Technology and the role of company secretaries: in a chat with Fiona Otika

Fiona Otika is the Company Secretary for Europe at Principal Global Investors, a subsidiary of Principal Financial Global Inc, a US listed company. She is the Mentoring Coordinator for the Association of Women Chartered Secretaries having retired as President in April 2019.

Fiona has an LLB in Law, is a Fellow of the ICSA and has over 10 years of experience from a number of financial institutions, including: Universities Superannuation Scheme Limited, BNP Paribas Securities Services and Octopus Investments. Her roles have included portfolios of listed and private companies across various jurisdictions.

Over recent years, how have changing regulatory environments impacted the work effort required in company secretarial functions (e.g. GDPR)?

The ever-increasing regulatory environment has expanded the scope of the work performed by company secretarial functions. The Financial Services industry has experienced the most significant regulatory changes following the financial crisis. There is no sign of this slowing down. An example is the Senior Managers & Certification Regime introduced in 2016 by the FCA in the banking sector that has now been extended to almost all regulated firms with an implementation date of December 2019.

The additional requirement to provide support to implement and oversee any continuing obligations adds increased pressure on the function. The majority of the regulations touch on different departments and provides opportunities for the function to work collaboratively with other departments.

How do you think emerging technologies such as AI and blockchain will impact the role of governance professionals in the future?

I see AI and blockchain unburdening the company secretarial function of some but not all of the administrative elements of role. It’s unlikely to happen as quickly as some would like or anticipate, as there can be challenges getting sign off for new technology (for example budget constraints). Technology also comes with its own issues and vulnerabilities.

The role of governance professionals has already changed over the past 10 -15 years. Effective AI and blockchain have the potential to further support the evolution of the role. Governance professionals could then continue to focus on more strategic matters and be leveraged as trusted advisors to the board. Greater emphasis would be placed on emotional intelligence and skills that require sound judgement that cannot be automated. This could help demonstrate more overtly the value governance professionals can add, for those willing to rise to the challenge. As the focus of the board and business often relate to added value.  

Do you think that board members fully understand the company secretary's role?

I believe some boards have a good understanding of the company secretary’s role. However, the role can vary significantly from one business to another. Factors such as the level of engagement of the company secretary can impact the board members’ understanding of the role, as well as individual board members’ experiences.

The changing role and the growing expectation of good governance globally, coupled with the work the ICSA and its members are doing, will hopefully help to improve the understanding of more than just board members but all functions and society more generally.
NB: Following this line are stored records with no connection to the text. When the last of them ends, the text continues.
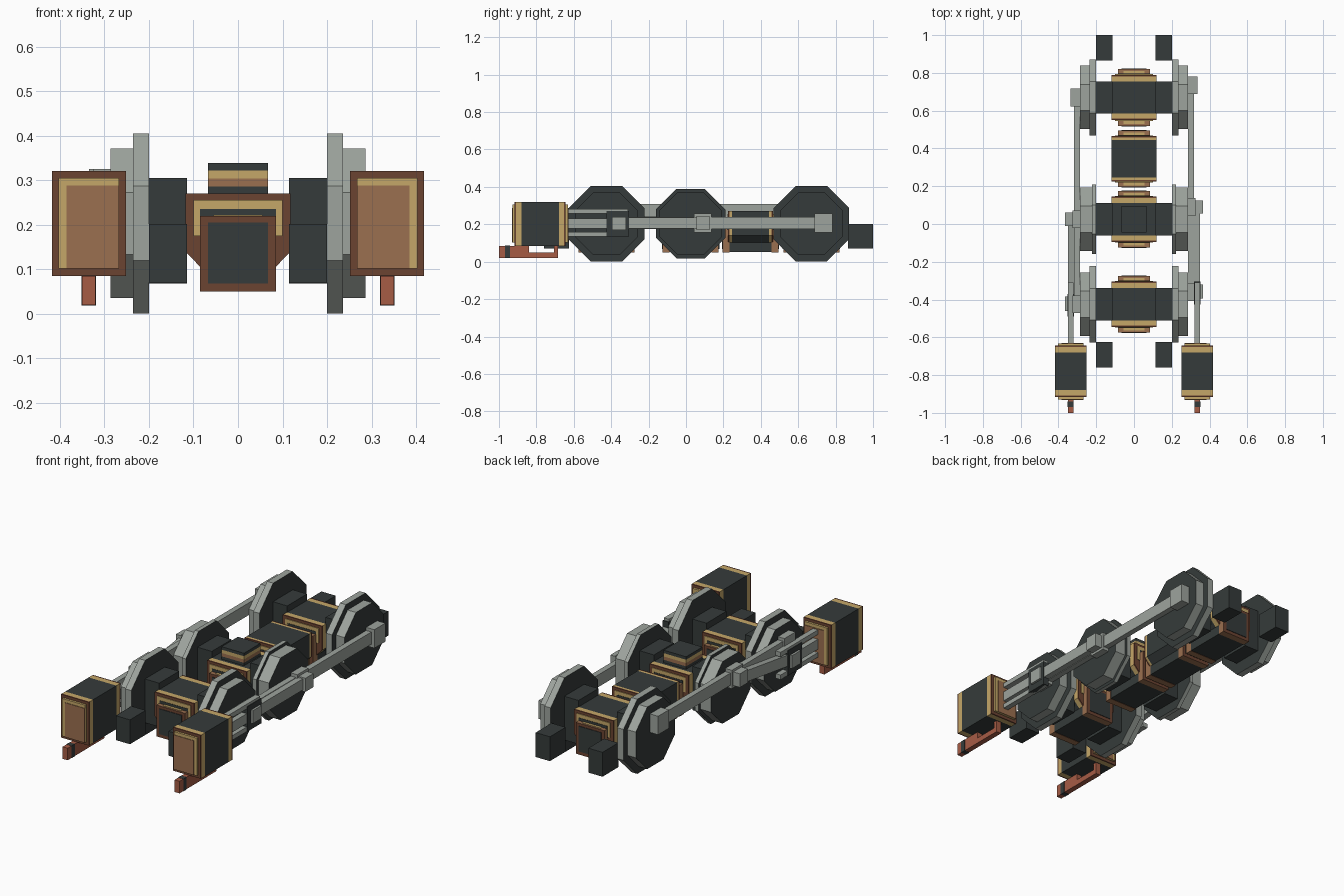
import bpy, bmesh, math
from mathutils import Vector

cube = bpy.data.objects.get("Cube")
if cube:
    bpy.data.objects.remove(cube, do_unlink=True)


def material(name, rgb):
    m = bpy.data.materials.new(name)
    m.use_nodes = True
    col = (*rgb, 1)
    m.diffuse_color = col
    bsdf = m.node_tree.nodes["Principled BSDF"]
    bsdf.inputs["Base Color"].default_value = col
    bsdf.inputs["Roughness"].default_value = 0.8
    return m


DARK = material("dark iron", (0.036, 0.044, 0.043))
STEEL = material("light steel", (0.34, 0.37, 0.34))
BROWN = material("dark copper", (0.147, 0.056, 0.031))
COPPER = material("copper", (0.33, 0.162, 0.08))
BRASS = material("brass", (0.56, 0.39, 0.14))
RED = material("red copper", (0.38, 0.107, 0.06))


def prism(name, pts, axis, a, b, side, cap=None):
    """Extrude a 2D outline along x (outline in y, z) or y (outline in x, z)."""
    def place(p, t):
        return (t, p[0], p[1]) if axis == "x" else (p[0], t, p[1])
    bm = bmesh.new()
    lo = [bm.verts.new(place(p, a)) for p in pts]
    hi = [bm.verts.new(place(p, b)) for p in pts]
    for face in (bm.faces.new(lo), bm.faces.new(hi)):
        face.material_index = 1 if cap else 0
    n = len(pts)
    for i in range(n):
        j = (i + 1) % n
        bm.faces.new((lo[i], lo[j], hi[j], hi[i]))
    bmesh.ops.recalc_face_normals(bm, faces=bm.faces)
    me = bpy.data.meshes.new(name)
    bm.to_mesh(me)
    bm.free()
    me.materials.append(side)
    if cap:
        me.materials.append(cap)
    ob = bpy.data.objects.new(name, me)
    bpy.context.collection.objects.link(ob)
    return ob


def box(name, x, y, z, side, cap=None):
    pts = [(x[0], z[0]), (x[1], z[0]), (x[1], z[1]), (x[0], z[1])]
    return prism(name, pts, "y", y[0], y[1], side, cap)


def octagon(cy, cz, apothem):
    r = apothem / math.cos(math.pi / 8)
    return [(cy + r * math.cos(a), cz + r * math.sin(a))
            for a in (math.pi / 8 + k * math.pi / 4 for k in range(8))]


def bar(name, p, q, half, x, mat):
    """Rod of square section running between two points in the y-z plane."""
    p, q = Vector(p), Vector(q)
    d = (q - p).normalized()
    n = Vector((-d.y, d.x)) * half
    prism(name, [p - n, q - n, q + n, p + n], "x", x[0], x[1], mat)


AXLES = {"front": -0.425, "middle": 0.025, "rear": 0.67}
WHEEL_Z = 0.203

# Motor units down the centre line, one per axle plus one between
UNITS = {k: (y, 0.085) for k, y in AXLES.items()}
UNITS["intermediate"] = (0.345, 0.1)
for name, (cy, half) in UNITS.items():
    body = [(-0.118, 0.27), (0.118, 0.27), (0.118, 0.14),
            (0.08, 0.1), (-0.08, 0.1), (-0.118, 0.14)]
    prism(name + "_motor_body", body, "y", cy - half, cy + half, DARK)
    box(name + "_motor_base", (-0.083, 0.083), (cy - 0.12, cy + 0.12),
        (0.052, 0.22), DARK)
    for s in (-1, 1):
        tag = name + ("_front" if s < 0 else "_back")

        def span(a, b):
            return sorted((cy + s * a, cy + s * b))
        prism(tag + "_winding", body, "y", *span(half, 0.112), BRASS, COPPER)
        prism(tag + "_winding_rim", body, "y", *span(0.112, 0.12), BROWN, BROWN)
        box(tag + "_winding_band", (-0.1, 0.1), span(0.12, 0.124),
            (0.175, 0.255), BRASS)
        box(tag + "_winding_inset", (-0.085, 0.085), span(0.12, 0.126),
            (0.17, 0.235), DARK)
        box(tag + "_end_housing", (-0.085, 0.085), span(0.112, 0.15),
            (0.05, 0.22), COPPER, BROWN)
        box(tag + "_end_strip", (-0.055, 0.055), span(0.125, 0.14),
            (0.21, 0.222), BRASS)
        box(tag + "_end_plate", (-0.067, 0.067), span(0.15, 0.153),
            (0.068, 0.205), DARK)

# Pivot block above the middle axle
cy = AXLES["middle"]
for part, z, mat in (("base", (0.27, 0.286), DARK), ("copper", (0.286, 0.304), COPPER),
                     ("brass", (0.304, 0.322), BRASS), ("top", (0.322, 0.338), DARK)):
    box("pivot_" + part, (-0.067, 0.067), (cy - 0.07, cy + 0.07), z, mat)

for s in (-1, 1):
    hand = "left" if s > 0 else "right"

    def sx(a, b):
        return sorted((s * a, s * b))

    # Wheels and bearing blocks
    for name, cy in AXLES.items():
        flange, edge = (0.185, 0.222) if name == "middle" else (0.202, 0.236)
        prism(f"{hand}_{name}_flange", octagon(cy, WHEEL_Z, flange), "x",
              *sx(0.2, edge), STEEL, DARK)
        prism(f"{hand}_{name}_tread", octagon(cy, WHEEL_Z, 0.168), "x",
              *sx(edge, 0.286), STEEL, DARK)
        box(f"{hand}_{name}_bearing", sx(0.115, 0.2), (cy - 0.085, cy + 0.085),
            (0.068, 0.305), DARK)

    # Frame end blocks
    for name, y in (("front", (-0.76, -0.625)), ("rear", (0.865, 1.0))):
        box(f"{hand}_{name}_frame_block", sx(0.115, 0.2), y, (0.07, 0.202), DARK)

    # Cranks are set a quarter turn apart on the two sides
    dy, dz = (0.065, 0) if s > 0 else (0, 0.068)
    pin_z = 0.207 + dz
    cross_y = AXLES["front"] + dy
    bar(f"{hand}_coupling_rod", (cross_y - 0.04, pin_z), (AXLES["rear"] + dy + 0.03, pin_z),
        0.033, sx(0.286, 0.317), STEEL)
    for name, cy in AXLES.items():
        depth = 0.335 if name == "rear" else 0.325
        box(f"{hand}_{name}_rod_end", sx(0.286, depth),
            (cy + dy - 0.047, cy + dy + 0.047), (pin_z - 0.05, pin_z + 0.05), STEEL)
    mid_y = AXLES["middle"] + dy
    bar(f"{hand}_main_rod", (cross_y, 0.207), (mid_y + 0.03, pin_z), 0.03,
        sx(0.317, 0.35), STEEL)
    box(f"{hand}_main_rod_pin", sx(0.317, 0.365), (mid_y - 0.035, mid_y + 0.035),
        (pin_z - 0.037, pin_z + 0.037), STEEL)

    # Crosshead, piston rod and slide bars
    box(f"{hand}_crosshead", sx(0.318, 0.353), (cross_y - 0.065, cross_y + 0.055),
        (0.135, 0.27), DARK)
    box(f"{hand}_crosshead_pin", sx(0.34, 0.365), (cross_y - 0.035, cross_y + 0.04),
        (0.17, 0.24), STEEL)
    box(f"{hand}_piston_rod", sx(0.32, 0.35), (-0.635, cross_y - 0.04),
        (0.178, 0.232), STEEL)
    for name, z in (("upper", (0.258, 0.283)), ("lower", (0.135, 0.16))):
        box(f"{hand}_{name}_slide_bar", sx(0.32, 0.35), (-0.635, -0.31), z, STEEL)

    # Cylinder with banded ends
    mid = -0.78
    box(f"{hand}_cylinder", sx(0.252, 0.418), (mid - 0.1, mid + 0.1), (0.085, 0.32), DARK)
    for e in (-1, 1):
        tag = f"{hand}_cylinder_{'front' if e < 0 else 'back'}"

        def ends(a, b):
            return sorted((mid + e * a, mid + e * b))
        box(tag + "_band", sx(0.252, 0.418), ends(0.1, 0.128), (0.085, 0.32), BRASS)
        box(tag + "_rim", sx(0.252, 0.418), ends(0.128, 0.136), (0.085, 0.32), BROWN)
        box(tag + "_cover", sx(0.267, 0.403), ends(0.136, 0.148), (0.102, 0.305), BRASS)
        box(tag + "_panel", sx(0.267, 0.385), ends(0.148, 0.151), (0.102, 0.288), COPPER)

    # Drain pipe below the cylinder
    box(f"{hand}_drain_nozzle", sx(0.32, 0.35), (-1.0, -0.84), (0.02, 0.085), RED)
    box(f"{hand}_drain_collar", sx(0.319, 0.351), (-0.968, -0.94), (0.019, 0.086), DARK)
    box(f"{hand}_drain_pipe", sx(0.32, 0.35), (-0.84, -0.685), (0.02, 0.05), RED)
    box(f"{hand}_drain_riser", sx(0.32, 0.35), (-0.705, -0.685), (0.05, 0.085), RED)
In your opinion, what is the main barrier to good corporate governance?

There is more than one main barrier to good corporate governance and this can vary from one business to another. I believe the primary barriers are lack of understanding, misconceptions or experience of poor execution of good governance that all result in a lack of engagement. When corporate governance is turned into a tick box exercise it can become laborious and be perceived as another hurdle designed to slow down the decision-making process without adding value. This is where having an engaged company secretary who understand the business and can be pragmatic in its application where possible can be a great facilitator rather than be seen as an obstacle to overcome.

There's a lot of talk around diversity in the boardroom, also beyond gender. What are your thoughts on this?

Diversity in the boardroom has been a hot topic for some time and I am disappointed in how long progress is taking. I am an advocate for diversity irrespective of the category, and I see it as fundamental in this ever changing and globalised world. I have previously been averse to the use of quotas but seeing the challenges we have had with gender diversity not just at board level but the c-suite over the decades, I do on occasion find myself questioning whether it may be the only way to progress things. Controversial, I know, but I find it hard to believe that diverse talent isn’t out there, so the meritocracy argument shouldn’t be the big issue it can be made out to be. It may in the interim be the only way to really move the needle on diversity in the boardroom.

Expectations of society are changing, and businesses that are focused on diversity are having their reputations enhanced. In promoting inclusivity, they are reaping the benefits of attracting a broader range of talent which brings greater creativity and innovation.

It is clear more work is needed to develop talent across all levels in businesses and by developing diverse talent more role models that reflect the society we live in are created.

You can follow Fiona on Linkedin.